▶ **TASK TO COMPLETE**: Please write out word for word the opening lines of the material, including the line with "# Door leaf: pane between two rails" as the last.
┌─ RECORDED DATA
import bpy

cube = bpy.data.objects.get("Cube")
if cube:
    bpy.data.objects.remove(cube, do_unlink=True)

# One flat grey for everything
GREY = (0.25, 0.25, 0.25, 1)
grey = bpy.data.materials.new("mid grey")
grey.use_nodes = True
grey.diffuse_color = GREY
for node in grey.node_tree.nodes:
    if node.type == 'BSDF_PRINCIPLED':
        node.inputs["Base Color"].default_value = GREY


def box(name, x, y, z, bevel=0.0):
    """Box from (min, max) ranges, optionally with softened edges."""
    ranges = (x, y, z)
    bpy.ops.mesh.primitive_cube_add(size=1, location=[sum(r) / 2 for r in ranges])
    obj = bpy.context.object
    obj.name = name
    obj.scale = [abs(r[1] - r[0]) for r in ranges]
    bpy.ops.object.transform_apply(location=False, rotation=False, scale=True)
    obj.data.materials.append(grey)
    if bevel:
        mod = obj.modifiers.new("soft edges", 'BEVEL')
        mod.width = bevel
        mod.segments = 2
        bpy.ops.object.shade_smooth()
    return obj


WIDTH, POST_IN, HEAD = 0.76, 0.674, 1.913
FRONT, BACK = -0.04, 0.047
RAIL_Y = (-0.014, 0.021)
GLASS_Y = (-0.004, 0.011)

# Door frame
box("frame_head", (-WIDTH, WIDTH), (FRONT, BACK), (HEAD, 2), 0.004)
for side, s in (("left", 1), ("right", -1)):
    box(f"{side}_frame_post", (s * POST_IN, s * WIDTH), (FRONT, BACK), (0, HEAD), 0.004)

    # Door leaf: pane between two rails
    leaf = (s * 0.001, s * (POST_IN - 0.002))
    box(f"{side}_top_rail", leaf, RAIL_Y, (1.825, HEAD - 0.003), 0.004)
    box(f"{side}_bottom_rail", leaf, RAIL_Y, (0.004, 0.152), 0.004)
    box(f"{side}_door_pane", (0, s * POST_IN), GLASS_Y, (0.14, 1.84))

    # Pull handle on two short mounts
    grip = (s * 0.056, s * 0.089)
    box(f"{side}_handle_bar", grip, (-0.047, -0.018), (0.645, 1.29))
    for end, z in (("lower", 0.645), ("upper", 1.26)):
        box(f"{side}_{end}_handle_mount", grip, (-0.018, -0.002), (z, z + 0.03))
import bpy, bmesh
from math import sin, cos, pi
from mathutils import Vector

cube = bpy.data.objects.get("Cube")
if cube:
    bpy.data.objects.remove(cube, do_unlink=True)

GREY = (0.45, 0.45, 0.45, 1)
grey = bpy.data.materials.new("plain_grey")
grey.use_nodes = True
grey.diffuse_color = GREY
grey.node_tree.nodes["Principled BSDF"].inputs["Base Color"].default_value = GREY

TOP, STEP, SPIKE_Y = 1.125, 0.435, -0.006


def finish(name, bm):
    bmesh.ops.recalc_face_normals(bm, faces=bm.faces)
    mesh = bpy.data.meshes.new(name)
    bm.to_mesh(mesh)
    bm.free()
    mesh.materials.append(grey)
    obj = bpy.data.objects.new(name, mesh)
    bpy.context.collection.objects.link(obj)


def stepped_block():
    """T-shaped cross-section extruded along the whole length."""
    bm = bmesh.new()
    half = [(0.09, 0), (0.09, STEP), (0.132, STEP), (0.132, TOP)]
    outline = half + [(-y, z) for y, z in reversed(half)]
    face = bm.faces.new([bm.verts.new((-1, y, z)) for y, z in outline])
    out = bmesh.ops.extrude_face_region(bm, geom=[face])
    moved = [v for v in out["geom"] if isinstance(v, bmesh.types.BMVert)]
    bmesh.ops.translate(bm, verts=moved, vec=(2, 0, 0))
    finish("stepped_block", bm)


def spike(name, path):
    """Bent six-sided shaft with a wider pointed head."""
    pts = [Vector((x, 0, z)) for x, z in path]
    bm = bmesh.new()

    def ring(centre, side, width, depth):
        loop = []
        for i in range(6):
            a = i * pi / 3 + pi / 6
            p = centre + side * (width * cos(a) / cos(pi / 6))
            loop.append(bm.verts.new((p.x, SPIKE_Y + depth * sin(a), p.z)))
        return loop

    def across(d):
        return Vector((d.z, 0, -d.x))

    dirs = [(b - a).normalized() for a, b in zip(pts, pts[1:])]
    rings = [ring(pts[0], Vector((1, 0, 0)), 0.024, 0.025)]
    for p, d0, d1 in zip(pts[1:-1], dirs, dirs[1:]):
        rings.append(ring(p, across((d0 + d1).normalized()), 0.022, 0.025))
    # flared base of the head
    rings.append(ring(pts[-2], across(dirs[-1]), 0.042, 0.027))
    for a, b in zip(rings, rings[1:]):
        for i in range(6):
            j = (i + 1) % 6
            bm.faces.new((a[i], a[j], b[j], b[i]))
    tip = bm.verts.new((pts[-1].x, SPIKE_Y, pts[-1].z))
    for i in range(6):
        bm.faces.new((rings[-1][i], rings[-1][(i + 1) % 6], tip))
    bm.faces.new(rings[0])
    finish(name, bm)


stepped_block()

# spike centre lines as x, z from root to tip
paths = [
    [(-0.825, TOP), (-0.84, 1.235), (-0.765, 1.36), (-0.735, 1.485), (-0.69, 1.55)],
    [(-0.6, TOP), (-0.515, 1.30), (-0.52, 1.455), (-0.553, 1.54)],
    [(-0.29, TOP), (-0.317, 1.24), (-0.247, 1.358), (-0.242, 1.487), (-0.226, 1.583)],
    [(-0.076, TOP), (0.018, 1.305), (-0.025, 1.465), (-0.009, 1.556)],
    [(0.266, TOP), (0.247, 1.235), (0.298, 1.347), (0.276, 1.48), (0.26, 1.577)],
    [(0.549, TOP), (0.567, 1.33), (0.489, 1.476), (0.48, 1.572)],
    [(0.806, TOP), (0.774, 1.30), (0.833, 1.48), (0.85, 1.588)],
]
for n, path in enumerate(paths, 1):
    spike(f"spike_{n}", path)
└─
▶ **EXERCISE SOLUTION**:
import bpy

cube = bpy.data.objects.get("Cube")
if cube:
    bpy.data.objects.remove(cube, do_unlink=True)

# One flat grey for everything
GREY = (0.25, 0.25, 0.25, 1)
grey = bpy.data.materials.new("mid grey")
grey.use_nodes = True
grey.diffuse_color = GREY
for node in grey.node_tree.nodes:
    if node.type == 'BSDF_PRINCIPLED':
        node.inputs["Base Color"].default_value = GREY


def box(name, x, y, z, bevel=0.0):
    """Box from (min, max) ranges, optionally with softened edges."""
    ranges = (x, y, z)
    bpy.ops.mesh.primitive_cube_add(size=1, location=[sum(r) / 2 for r in ranges])
    obj = bpy.context.object
    obj.name = name
    obj.scale = [abs(r[1] - r[0]) for r in ranges]
    bpy.ops.object.transform_apply(location=False, rotation=False, scale=True)
    obj.data.materials.append(grey)
    if bevel:
        mod = obj.modifiers.new("soft edges", 'BEVEL')
        mod.width = bevel
        mod.segments = 2
        bpy.ops.object.shade_smooth()
    return obj


WIDTH, POST_IN, HEAD = 0.76, 0.674, 1.913
FRONT, BACK = -0.04, 0.047
RAIL_Y = (-0.014, 0.021)
GLASS_Y = (-0.004, 0.011)

# Door frame
box("frame_head", (-WIDTH, WIDTH), (FRONT, BACK), (HEAD, 2), 0.004)
for side, s in (("left", 1), ("right", -1)):
    box(f"{side}_frame_post", (s * POST_IN, s * WIDTH), (FRONT, BACK), (0, HEAD), 0.004)

    # Door leaf: pane between two rails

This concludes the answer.